Bluetooth Connection Flowcharts
Bluetooth Low Energy (BLE) defines a framework for a wide variety of communication types. It allows devices to discover each other, broadcast data, establish connections, and many other fundamental operations.
These procedures are described comprehensively in a series of sequence diagrams, which focus on the following items:
- BGAPI function calls.
- Messages exchanged over the air.
- Events raised by the BLE stack.
This document does not expose the Bluetooth stack packet management nor it describes the host controller interface (HCI).
The document assumes that the necessary Bluetooth hardware is used, such as an EFR32 SoC or a BGM module.
Generic Access Profile (GAP)
To establish a BLE connection between the two devices A and B, a device A has to advertise while the device B has to scan for connectable devices. As a result, only the scanning device B can initiate the connection. The scanning device B is then the central and the advertising device A is the peripheral.
Advertising and Scanning
BLE implements a time division duplex scheme, which means that on a given frequency channel, duplex communication (i.e., sending and receiving data) is taking place on one physical link. This differs, for example, from a wired serial link, where TX and RX wires are used respectively for transmission and reception.
As a result, a defined set of tunable timing parameters are available, such as the advertising interval, scanning interval, and scanning window. For more information, see the BLE core specification.
The advertiser periodically sends advertising packets to any listening device. The scanner starts listening and a "scan report" event is raised each time an advertising packets is received. The advertising packets convey some useful information, such as the advertiser Bluetooth address for example. This information can eventually be used to establish a connection.
Passive and active are the two available scanning methods. In passive scanning, the scanner only receives advertising packets. In active scanning, the scanner sends "scan request" messages to the advertiser, containing the scanner Bluetooth address and its address type.
Note: This article does not cover extended advertising (https://github.com/SiliconLabs/bluetooth_stack_features/tree/master/advertising/extended_advertising).
After the scanner collects all necessary information from an advertiser, it can connect to it. The following sequence diagram illustrates the steps to successfully establish a connection:
Note that the scanner is initiating the connection, which makes it the central device upon connection.
Connection Initiation Failure
A connection initiation failure can happen either because the connection initiation is canceled or it times out. A device can cancel a pending connection immediately after creation. The peripheral must respond to the central within a given time interval. The BLE standard defines the fixed number of six connection intervals as the limit within whichever host can remain silent (not sending any packet). If one of the hosts (central or peripheral) remains silent for longer, the connection is dropped.
In this example, six connection intervals passed without receiving any data channel PDU from the peripheral.
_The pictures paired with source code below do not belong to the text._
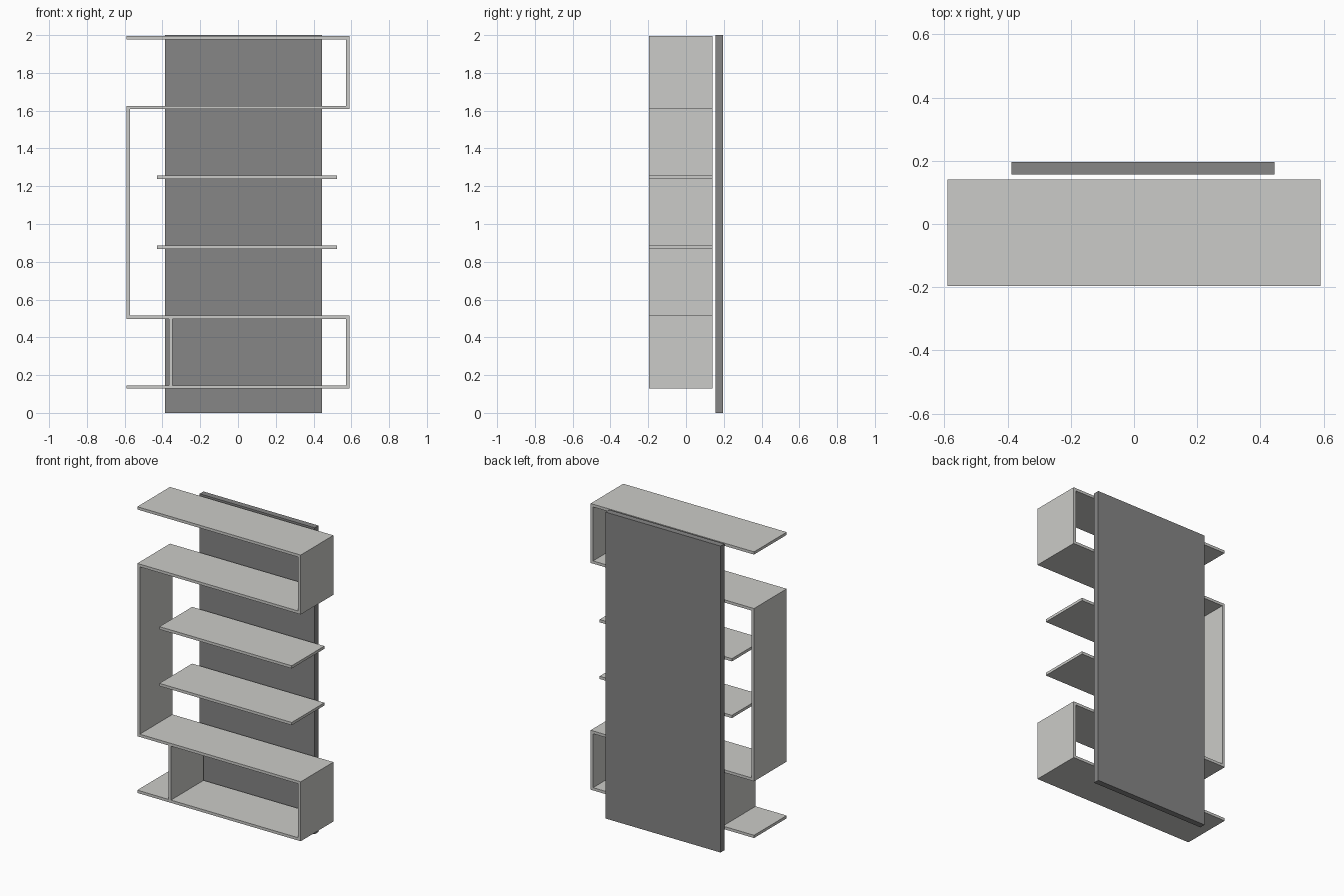
import bpy
import bmesh

if "Cube" in bpy.data.objects:
    bpy.data.objects.remove(bpy.data.objects["Cube"])


def material(name, rgb):
    m = bpy.data.materials.new(name)
    m.diffuse_color = (*rgb, 1.0)
    m.use_nodes = True
    m.node_tree.nodes["Principled BSDF"].inputs["Base Color"].default_value = m.diffuse_color
    return m


LIGHT = material("light_grey_board", (0.60, 0.60, 0.58))
DARK = material("dark_grey_panel", (0.24, 0.24, 0.24))


def box(name, x, y, z, mat):
    """Axis-aligned board given by its (min, max) range on each axis."""
    bm = bmesh.new()
    bmesh.ops.create_cube(bm, size=1.0)
    for v in bm.verts:
        for i, (lo, hi) in enumerate((x, y, z)):
            v.co[i] = lo if v.co[i] < 0 else hi
    # keep the object origin at the middle of the board
    mid = [(r[0] + r[1]) / 2 for r in (x, y, z)]
    bmesh.ops.translate(bm, verts=bm.verts, vec=[-c for c in mid])
    mesh = bpy.data.meshes.new(name)
    bm.to_mesh(mesh)
    bm.free()
    mesh.materials.append(mat)
    ob = bpy.data.objects.new(name, mesh)
    ob.location = mid
    bpy.context.collection.objects.link(ob)


T = 0.018                    # board thickness
HALF = 0.59                  # half width of the unit
DEPTH = (-0.196, 0.141)      # shelf depth range
tops = [0.146 + 0.37 * i for i in range(6)]   # shelf top heights

# Back panel
box("back_panel", (-0.387, 0.444), (0.157, 0.196), (0.0, 2.0), DARK)

# Shelves: wide ones trimmed where an upright covers their end
long_shelves = {
    0: ("bottom_shelf", -HALF, HALF - T),
    1: ("lower_shelf", -HALF + T, HALF - T),
    4: ("upper_shelf", -HALF + T, HALF - T),
    5: ("top_shelf", -HALF, HALF - T),
}
for i, z in enumerate(tops):
    name, x0, x1 = long_shelves.get(i, (f"short_shelf_{i - 1}", -0.43, 0.525))
    box(name, (x0, x1), DEPTH, (z - T, z), LIGHT)

# Uprights forming the zigzag outline
box("lower_right_upright", (HALF - T, HALF), DEPTH, (tops[0] - T, tops[1]), LIGHT)
box("upper_right_upright", (HALF - T, HALF), DEPTH, (tops[4] - T, tops[5]), LIGHT)
box("left_upright", (-HALF, -HALF + T), DEPTH, (tops[1] - T, tops[4]), LIGHT)

# Inner divider in the bottom bay
box("bottom_divider", (-0.365, -0.365 + T), DEPTH, (tops[0], tops[1] - T), LIGHT)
As a result, the connection is dropped. Similarly, If the central had failed to send data channel PDU to the peripheral for that same time interval, the connection would have dropped.
Note: This is different from the supervision timeout. It applies only for the connection initiation. In other words, there is at least one successful connection event where packets are exchanged between the central and peripheral.
Updating Connection Parameters
After a BLE connection has been established, some parameter adjustments might be requested. To do so, the "Connection parameter request" procedure can be triggered by either host, central or peripheral. The procedure can be triggered at link layer level (i.e., without the application requesting it) during connection initiation. The BGAPI implements the routine sl_bt_connection_set_default_parameters to preset the parameter values. When the connection is initiated, it is still possible at any point in time to update the connection parameters by calling sl_bt_connection_set_parameters in the application layer:
Additionally, the sequence diagram above shows the "GATT MTU exchange" sub-procedure.
The ATT protocol defines a Maximum Transmission Unit (MTU) of 23 bytes by default. If the two connected devices can support a bigger ATT_MTU value, the "GATT MTU exchange" procedure is triggered to set the ATT protocol MTU. This procedure is initiated only once during a connection initiation.
Note that the security mode and the data channel PDU payload length may vary during the connection session. For more information about general BLE security features, see Using Bluetooth security features in Silicon Labs Bluetooth SDK.
Note: During the "Connection parameter request" procedure, the central has always the priority over parameter decision. In other words, the central has always the "last word" for parameter negotiation.